* _Work request_: Set down a faithful copy of every record, and skip the pictures in it.

* _Data listing_:
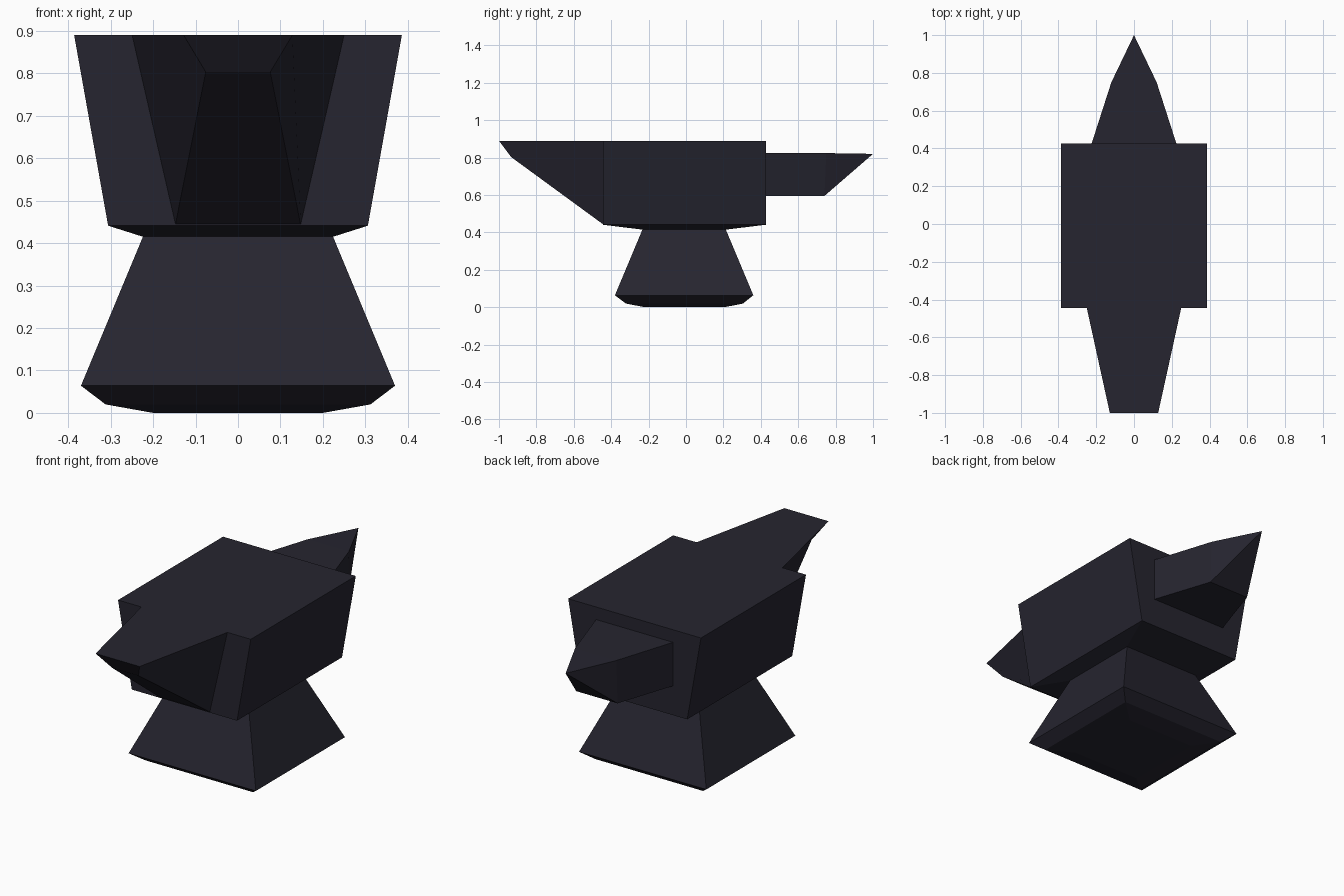
import bpy

if "Cube" in bpy.data.objects:
    bpy.data.objects.remove(bpy.data.objects["Cube"])

iron = bpy.data.materials.new("dark iron")
iron.diffuse_color = (0.019, 0.018, 0.029, 1)
iron.use_nodes = True
iron.node_tree.nodes["Principled BSDF"].inputs["Base Color"].default_value = iron.diffuse_color


def loft(name, rings, cap_start=True, cap_end=True):
    """Skin four-cornered rings into one flat-faced object."""
    verts = [p for ring in rings for p in ring]
    faces = []
    for r in range(len(rings) - 1):
        for i in range(4):
            a, b = r * 4 + i, r * 4 + (i + 1) % 4
            faces.append((a, b, b + 4, a + 4))
    if cap_start:
        faces.append((3, 2, 1, 0))
    if cap_end:
        n = len(verts)
        faces.append((n - 4, n - 3, n - 2, n - 1))
    mesh = bpy.data.meshes.new(name)
    mesh.from_pydata(verts, [], faces)
    mesh.materials.append(iron)
    obj = bpy.data.objects.new(name, mesh)
    bpy.context.collection.objects.link(obj)
    # Outward normals
    bpy.context.view_layer.objects.active = obj
    obj.select_set(True)
    bpy.ops.object.mode_set(mode='EDIT')
    bpy.ops.mesh.select_all(action='SELECT')
    bpy.ops.mesh.remove_doubles(threshold=0.0005)
    bpy.ops.mesh.normals_make_consistent(inside=False)
    bpy.ops.object.mode_set(mode='OBJECT')
    obj.select_set(False)
    return obj


def level(z, hx, y0, y1):
    """Horizontal rectangle at height z."""
    return [(-hx, y0, z), (hx, y0, z), (hx, y1, z), (-hx, y1, z)]


def section(y_bot, z_bot, hx_bot, y_top, z_top, hx_top):
    """Upright, possibly slanted, trapezoid section."""
    return [(-hx_bot, y_bot, z_bot), (hx_bot, y_bot, z_bot),
            (hx_top, y_top, z_top), (-hx_top, y_top, z_top)]


# Foot, waist and main block in one continuous skin
loft("anvil_body", [
    level(0.0, 0.20, -0.22, 0.205),
    level(0.02, 0.312, -0.322, 0.305),
    level(0.064, 0.37, -0.38, 0.36),
    level(0.415, 0.224, -0.233, 0.213),
    level(0.441, 0.306, -0.445, 0.427),
    level(0.89, 0.386, -0.445, 0.427),
])

# Tapered heel at the front
loft("heel", [
    section(-0.44, 0.441, 0.148, -0.44, 0.89, 0.251),
    section(-0.935, 0.803, 0.076, -1.0, 0.89, 0.128),
], cap_start=False)

# Pointed horn at the back; last ring collapses to the tip
loft("horn", [
    section(0.427, 0.595, 0.224, 0.427, 0.824, 0.224),
    section(0.74, 0.595, 0.12, 0.75, 0.824, 0.12),
    section(1.0, 0.82, 0, 1.0, 0.82, 0),
], cap_start=False, cap_end=False)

* _Your response_:
import bpy

if "Cube" in bpy.data.objects:
    bpy.data.objects.remove(bpy.data.objects["Cube"])

iron = bpy.data.materials.new("dark iron")
iron.diffuse_color = (0.019, 0.018, 0.029, 1)
iron.use_nodes = True
iron.node_tree.nodes["Principled BSDF"].inputs["Base Color"].default_value = iron.diffuse_color


def loft(name, rings, cap_start=True, cap_end=True):
    """Skin four-cornered rings into one flat-faced object."""
    verts = [p for ring in rings for p in ring]
    faces = []
    for r in range(len(rings) - 1):
        for i in range(4):
            a, b = r * 4 + i, r * 4 + (i + 1) % 4
            faces.append((a, b, b + 4, a + 4))
    if cap_start:
        faces.append((3, 2, 1, 0))
    if cap_end:
        n = len(verts)
        faces.append((n - 4, n - 3, n - 2, n - 1))
    mesh = bpy.data.meshes.new(name)
    mesh.from_pydata(verts, [], faces)
    mesh.materials.append(iron)
    obj = bpy.data.objects.new(name, mesh)
    bpy.context.collection.objects.link(obj)
    # Outward normals
    bpy.context.view_layer.objects.active = obj
    obj.select_set(True)
    bpy.ops.object.mode_set(mode='EDIT')
    bpy.ops.mesh.select_all(action='SELECT')
    bpy.ops.mesh.remove_doubles(threshold=0.0005)
    bpy.ops.mesh.normals_make_consistent(inside=False)
    bpy.ops.object.mode_set(mode='OBJECT')
    obj.select_set(False)
    return obj


def level(z, hx, y0, y1):
    """Horizontal rectangle at height z."""
    return [(-hx, y0, z), (hx, y0, z), (hx, y1, z), (-hx, y1, z)]


def section(y_bot, z_bot, hx_bot, y_top, z_top, hx_top):
    """Upright, possibly slanted, trapezoid section."""
    return [(-hx_bot, y_bot, z_bot), (hx_bot, y_bot, z_bot),
            (hx_top, y_top, z_top), (-hx_top, y_top, z_top)]


# Foot, waist and main block in one continuous skin
loft("anvil_body", [
    level(0.0, 0.20, -0.22, 0.205),
    level(0.02, 0.312, -0.322, 0.305),
    level(0.064, 0.37, -0.38, 0.36),
    level(0.415, 0.224, -0.233, 0.213),
    level(0.441, 0.306, -0.445, 0.427),
    level(0.89, 0.386, -0.445, 0.427),
])

# Tapered heel at the front
loft("heel", [
    section(-0.44, 0.441, 0.148, -0.44, 0.89, 0.251),
    section(-0.935, 0.803, 0.076, -1.0, 0.89, 0.128),
], cap_start=False)

# Pointed horn at the back; last ring collapses to the tip
loft("horn", [
    section(0.427, 0.595, 0.224, 0.427, 0.824, 0.224),
    section(0.74, 0.595, 0.12, 0.75, 0.824, 0.12),
    section(1.0, 0.82, 0, 1.0, 0.82, 0),
], cap_start=False, cap_end=False)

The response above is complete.